**ASSIGNMENT**: Your answer should show every line of the material below that includes "objects".
+-------+
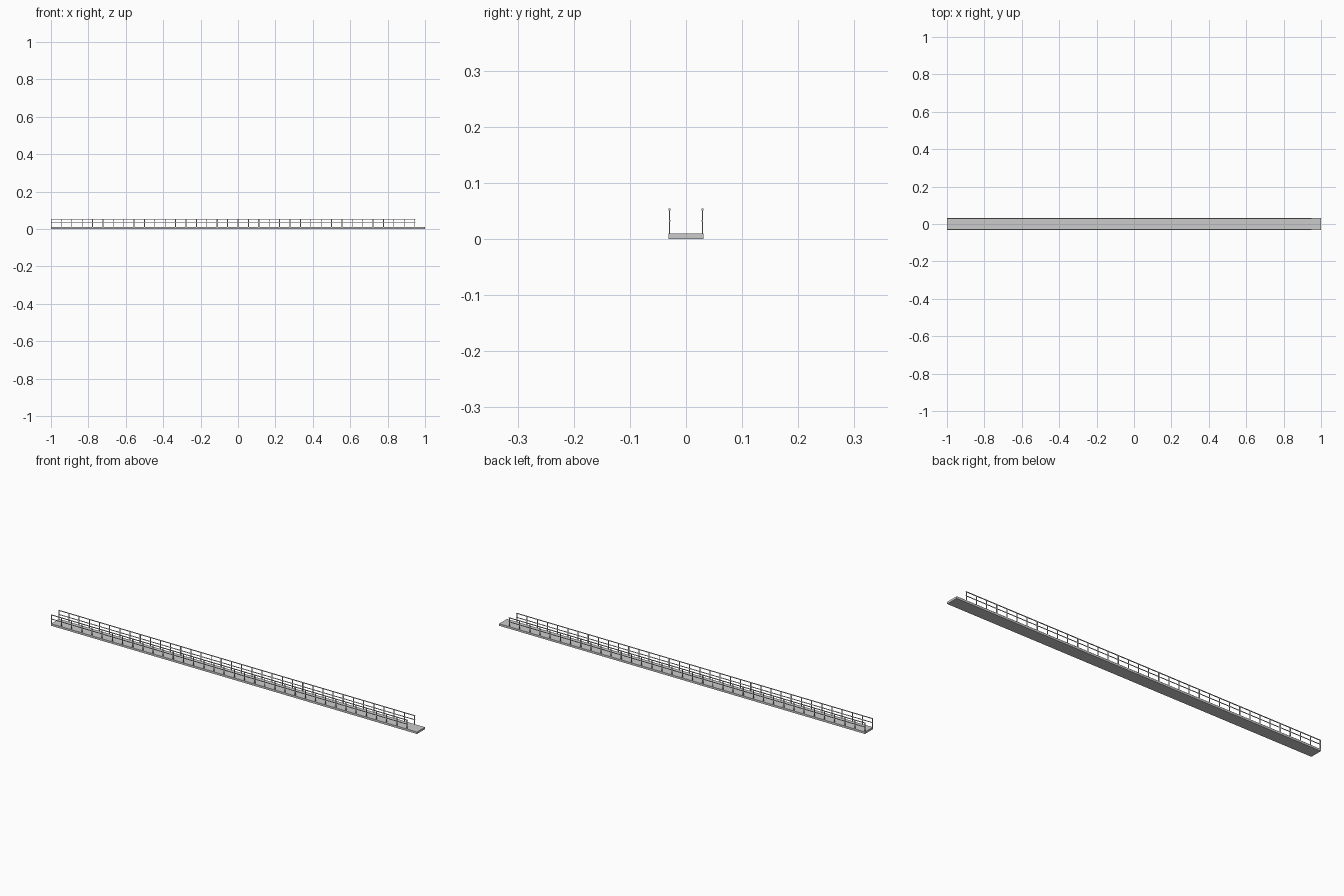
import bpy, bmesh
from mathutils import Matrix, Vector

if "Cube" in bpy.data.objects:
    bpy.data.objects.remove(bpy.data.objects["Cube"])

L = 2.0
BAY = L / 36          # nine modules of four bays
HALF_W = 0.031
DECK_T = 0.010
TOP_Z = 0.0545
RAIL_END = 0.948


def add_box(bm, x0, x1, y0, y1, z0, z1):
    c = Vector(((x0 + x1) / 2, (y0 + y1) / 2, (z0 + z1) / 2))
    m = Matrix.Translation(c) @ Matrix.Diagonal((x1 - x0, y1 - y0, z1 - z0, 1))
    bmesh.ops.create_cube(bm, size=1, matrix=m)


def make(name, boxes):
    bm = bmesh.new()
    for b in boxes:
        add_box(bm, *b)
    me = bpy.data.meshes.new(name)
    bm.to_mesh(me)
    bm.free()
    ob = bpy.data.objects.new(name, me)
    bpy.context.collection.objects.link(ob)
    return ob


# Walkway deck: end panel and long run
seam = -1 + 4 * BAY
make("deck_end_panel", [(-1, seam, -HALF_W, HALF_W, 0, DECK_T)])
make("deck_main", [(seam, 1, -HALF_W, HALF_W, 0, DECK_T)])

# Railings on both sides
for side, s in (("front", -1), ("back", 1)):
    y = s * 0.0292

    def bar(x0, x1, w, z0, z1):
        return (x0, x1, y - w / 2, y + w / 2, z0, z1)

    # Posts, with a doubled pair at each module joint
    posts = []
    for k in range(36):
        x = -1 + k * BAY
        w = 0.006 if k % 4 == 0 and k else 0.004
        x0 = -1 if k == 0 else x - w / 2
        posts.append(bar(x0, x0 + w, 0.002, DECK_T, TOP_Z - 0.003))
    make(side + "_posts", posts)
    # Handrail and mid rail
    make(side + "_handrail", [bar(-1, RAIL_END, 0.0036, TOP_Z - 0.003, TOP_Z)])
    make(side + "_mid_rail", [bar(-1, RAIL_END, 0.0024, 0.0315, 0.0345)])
+-------+
**RESULT FOR THIS TASK**:
if "Cube" in bpy.data.objects:
    bpy.data.objects.remove(bpy.data.objects["Cube"])
    ob = bpy.data.objects.new(name, me)
    bpy.context.collection.objects.link(ob)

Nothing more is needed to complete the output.